The apostle goes on to explain the nature of true and absolute humility when he qualifies Jesus’ “form” and forfeited “equality” in verse 7 when he states; “but emptied Himself, taking the form of a bond-servant, and being made in the likeness of men” (NASB). The word “emptied” (κενόω > kenow) in verse 7 speaks of a “divestiture of position or prestige” and has been the cause of much debate among scholars. However, the interpretation taken in this essay sees Paul’s figurative use of κενόω (kenow) as a veiling, but retention of the Divine glory and attributes of the eternal Son. Meaning, it is not affirmed, as some do, that the Divine Son “gave up” any essential attributes that are associated with YHWH. God is immutable (Ps. 102:25-27 – c.f. Heb. 1:10-12), and hence, cannot change in His being. Rather, Jesus willingly “veiled” His glory and did not, in most instances (Matt. 9:4, Lk. 9:29), exercise the rightful use of His Divine attributes. Next, it must be noted that it is the Logos, via the pronoun ἑαυτὸν (eauton, “himself”), who is performing the act of “emptying.” Meaning, the Son, under no coercion, willingly performed the humble act of κενόω (kenow) in verse 7; thus fitting into the apostle’s context and message.
Moreover, the final clause of verse 6 and the first clause of verse 7 have an amazing interrelationship that must be noted; “did not regard equality with God a thing to be grasped,but emptied Himself” (Phil. 2:6b – 2:7a, NASB, emphasis added). The two clauses, interlinked by the conjunction “but” (ἀλλά > alla), explain the order of incarnation. The Son, in the form of God, did not regard His equality temporally prior to the “Kenosis” and as a result, two “states” of the nature of Christ are presented to the reader in the text. The first is the pre-incarnate, Divine, second member of the Triune Godhead, with all the rights and privileges of YHWH (Phil. 2:6b). The second “state of being” presented by the apostle is that of the “emptied,” but still Divine Son, who “became flesh” (Jn. 1:14) to forever become the God-man (Phil. 2:7a).

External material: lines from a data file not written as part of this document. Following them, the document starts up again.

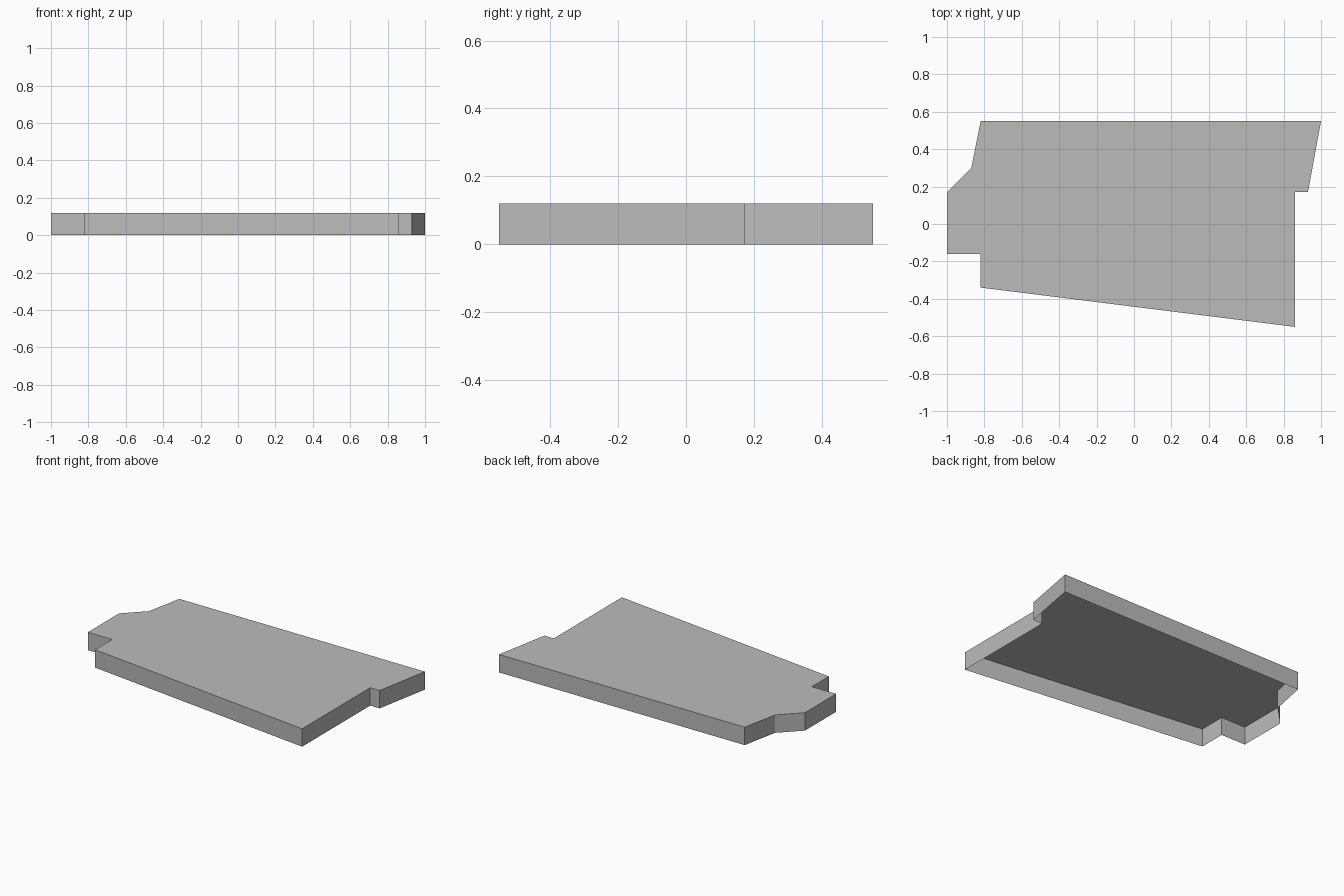
import bpy
import bmesh

cube = bpy.data.objects.get("Cube")
if cube:
    bpy.data.objects.remove(cube, do_unlink=True)

HEIGHT = 0.12

# Single flat colour
grey = bpy.data.materials.new("plain grey")
grey.use_nodes = True
colour = (0.5, 0.5, 0.5, 1.0)
grey.diffuse_color = colour
grey.node_tree.nodes["Principled BSDF"].inputs["Base Color"].default_value = colour

# Plan outline, counter-clockwise from the back left corner
outline = [
    (1.0, 0.55), (-0.82, 0.55), (-0.87, 0.30), (-1.0, 0.17), (-1.0, -0.16),
    (-0.82, -0.16), (-0.82, -0.34), (0.86, -0.55), (0.86, 0.17), (0.93, 0.17),
]

# Thin shell: a top sheet with walls hanging from its edge, open underneath
bm = bmesh.new()
top = [bm.verts.new((x, y, HEIGHT)) for x, y in outline]
base = [bm.verts.new((x, y, 0)) for x, y in outline]
bm.faces.new(top)
for i in range(len(outline)):
    j = (i + 1) % len(outline)
    bm.faces.new((base[i], base[j], top[j], top[i]))

mesh = bpy.data.meshes.new("roof_slab")
bm.to_mesh(mesh)
bm.free()
mesh.materials.append(grey)
slab = bpy.data.objects.new("roof_slab", mesh)
bpy.context.collection.objects.link(slab)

Further explaining the “emptying” of the Son, the apostle goes on to proclaim that the κενόω (kenow) took place not by a subtraction of Divine attributes, but rather, by the addition of human μορφῇ (morphe). This self emptying of Christ is explained by the use of two participles, λαβών (labwn, “to take”) and γενόμενος (genomenos, “to be born, to become”). Jesus is said to have taken “the form of a servant,” which is than qualified by “being born in the likeness of men.” Hence, the self emptying consisted of the addition of the human nature, where the eternal Son, already possessing the morphe of God, takes on human morphe at the point of the incarnation. Wayne Grudem states on this issue; “We must first realize that no recognized teacher in the first 1,800 years of church history, including those who were native speakers of Greek, thought that ‘emptied Himself’ in Phil. 2:7 meant that the Son of God gave up some of His divine attributes . . . the text does describe what Jesus did in this ‘emptying’; he did not do it by giving up any of his attributes, but rather by taking ‘the form of a servant’, that is, by coming to live as a man.”
As previously noted, according to verses 6-7, Jesus is the possessor of two “forms.” Meaning, if Jesus is truly man, as many would agree, then, He is truly God. To take any other understanding of the uses of μορφῇ (morphe) in verses 6-7 would be equivocation. Hence, the reader is being told that Jesus is both God and man, possessing two natures via His kenow and incarnation.
 BDAG, 539. The quotation goes on to state; “Of Christ, who gave up the appearance of his divinity and took on the form of a slave.”
 Alternative views of Jesus’ “emptying” will not be dealt with in this essay. For a full treatment of the different views of the Kenosis, see: Alva. J. McClain. “The Doctrine of the Kenosis in Philippians 2:5-8.” TMS/9/1 (Spring 1998) 85-96.
 “The point is that Christ was more concerned about rescuing sinful human beings than holding on to his heavenly glory.” Greenlee, Phil. 2:6.
 It is noted that the Son was not bound by time-space limitations in eternity past while He held equality with God in verse 6. However, Paul explains Christ’s “consideration” and “emptying” in the aorist; hence the use of “temporally prior.”
 BDAG, 538. The citation goes on to read, “μορφὴν δούλου λ. put on the form of a slave Phil 2:7.”
 Ibid, 196.
 Wayne Grudem. Systematic Theology: An Introduction to Biblical Doctrine, (Grand Rapids, MI: Zondervan, 1994), 550.
 It is understood that the μορφῇ of verse 7 is specifically regarding Jesus’ taking the humble position as the servant of God. However, the points of verse 7 cannot be isolated apart from one another. It is the apostle’s intent to relay to the reader that Jesus’ μορφῇ is that of human nature, with the position of servitude being governed by the act of incarnation itself; hence the qualifier; “being born in the likeness of men.”